**TASK**
Select from the records below every line that has the word "blue" in it.

DATA FOR THE TASK below:

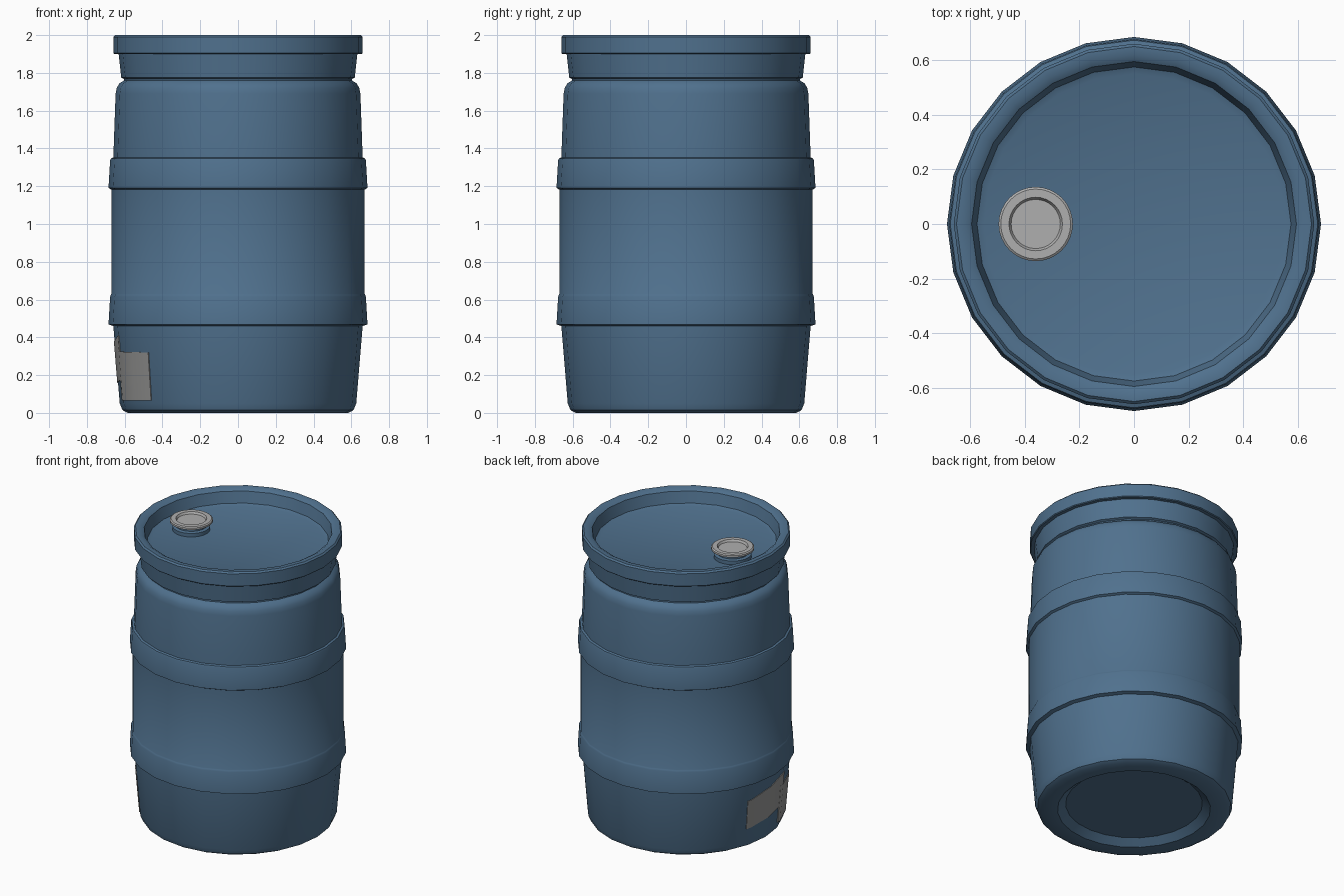
import bpy, bmesh, math

if "Cube" in bpy.data.objects:
    bpy.data.objects.remove(bpy.data.objects["Cube"], do_unlink=True)


def make_material(name, colour):
    mat = bpy.data.materials.new(name)
    mat.use_nodes = True
    mat.diffuse_color = (*colour, 1)
    mat.node_tree.nodes["Principled BSDF"].inputs["Base Color"].default_value = (*colour, 1)
    return mat


blue = make_material("blue plastic", (0.08, 0.165, 0.27))
cap_grey = make_material("cap grey", (0.43, 0.43, 0.43))
label_grey = make_material("label grey", (0.31, 0.31, 0.305))


def finish(name, bm, mat, angle=35):
    bmesh.ops.recalc_face_normals(bm, faces=bm.faces)
    mesh = bpy.data.meshes.new(name)
    bm.to_mesh(mesh)
    bm.free()
    mesh.materials.append(mat)
    obj = bpy.data.objects.new(name, mesh)
    bpy.context.collection.objects.link(obj)
    bpy.ops.object.select_all(action="DESELECT")
    obj.select_set(True)
    bpy.context.view_layer.objects.active = obj
    bpy.ops.object.shade_smooth_by_angle(angle=math.radians(angle))
    return obj


def lathe(name, profile, sides, mat, centre=(0, 0)):
    """Revolve (radius, height) pairs and close both ends with flat caps."""
    bm = bmesh.new()
    rings = []
    for r, z in profile:
        turns = [2 * math.pi * i / sides for i in range(sides)]
        rings.append([bm.verts.new((centre[0] + r * math.cos(a),
                                    centre[1] + r * math.sin(a), z)) for a in turns])
    for low, high in zip(rings, rings[1:]):
        for i in range(sides):
            j = (i + 1) % sides
            bm.faces.new((low[i], low[j], high[j], high[i]))
    bm.faces.new(rings[0])
    bm.faces.new(rings[-1])
    return finish(name, bm, mat)


def band(low_r, z, high_r):
    """Raised hoop with chamfered lips, sitting between two wall radii."""
    return [(low_r, z), (0.685, z + 0.008), (0.685, z + 0.02),
            (0.677, z + 0.155), (0.673, z + 0.165), (high_r, z + 0.17)]


SIDES = 24
BASE, WALL = (0.626, 0.05), (0.66, 0.46)

# Barrel: recessed base, wall with two hoops, shoulder, neck, rim, sunken lid
base = [(0.433, 0.04), (0.484, 0), (0.585, 0), (0.612, 0.015), BASE]
shoulder = [(0.648, 1.69), (0.642, 1.72), (0.628, 1.745), (0.603, 1.76)]
neck = [(0.603, 1.768), (0.618, 1.775), (0.632, 1.9)]
rim = [(0.655, 1.9), (0.66, 1.905), (0.66, 1.99), (0.65, 2), (0.62, 2), (0.595, 1.985)]
lid = [(0.575, 1.91), (0.55, 1.9)]
lathe("barrel", base + band(WALL[0], WALL[1], 0.67) + band(0.67, 1.182, 0.66)
      + shoulder + neck + rim + lid, SIDES, blue)

# Bung: blue neck on the lid under a dished grey cap
BUNG = (-0.36, 0)
lathe("bung_neck", [(0.12, 1.895), (0.12, 1.925), (0.1, 1.93), (0.1, 1.96)], SIDES, blue, BUNG)
lathe("bung_cap", [(0.125, 1.952), (0.136, 1.957), (0.136, 1.97), (0.128, 1.976),
                   (0.098, 1.976), (0.09, 1.962)], 32, cap_grey, BUNG)


def wall_point(degrees, z, lift):
    """Point just off the faceted lower wall."""
    t = (z - BASE[1]) / (WALL[1] - BASE[1])
    r = BASE[0] + t * (WALL[0] - BASE[0])
    half = 180 / SIDES
    off = degrees % (2 * half) - half
    r = r * math.cos(math.radians(half)) / math.cos(math.radians(off)) + lift
    a = math.radians(degrees)
    return (r * math.cos(a), r * math.sin(a), z)


def label(name, start, end, low, high, lift):
    """Thin sticker; low and high give the edge heights at start and end."""
    step = 360 // SIDES
    stops = [start] + [d for d in range(0, 360, step) if start < d < end] + [end]
    bm = bmesh.new()
    columns = []
    for d in stops:
        t = (d - start) / (end - start)
        z0, z1 = (e[0] + t * (e[1] - e[0]) for e in (low, high))
        columns.append([bm.verts.new(wall_point(d, z, h))
                        for z, h in ((z0, 0), (z0, lift), (z1, lift), (z1, 0))])
    for a, b in zip(columns, columns[1:]):
        for i in range(4):
            j = (i + 1) % 4
            bm.faces.new((a[i], a[j], b[j], b[i]))
    bm.faces.new(columns[0])
    bm.faces.new(columns[-1])
    finish(name, bm, label_grey)


# Two overlapping stickers on the right side near the base
label("upper_label", 162, 196, (0.14, 0.18), (0.34, 0.41), 0.004)
label("lower_label", 192, 223, (0.065, 0.065), (0.325, 0.32), 0.005)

End of DATA FOR THE TASK.

**EXERCISE ANSWER**
blue = make_material("blue plastic", (0.08, 0.165, 0.27))
      + shoulder + neck + rim + lid, SIDES, blue)
# Bung: blue neck on the lid under a dished grey cap
lathe("bung_neck", [(0.12, 1.895), (0.12, 1.925), (0.1, 1.93), (0.1, 1.96)], SIDES, blue, BUNG)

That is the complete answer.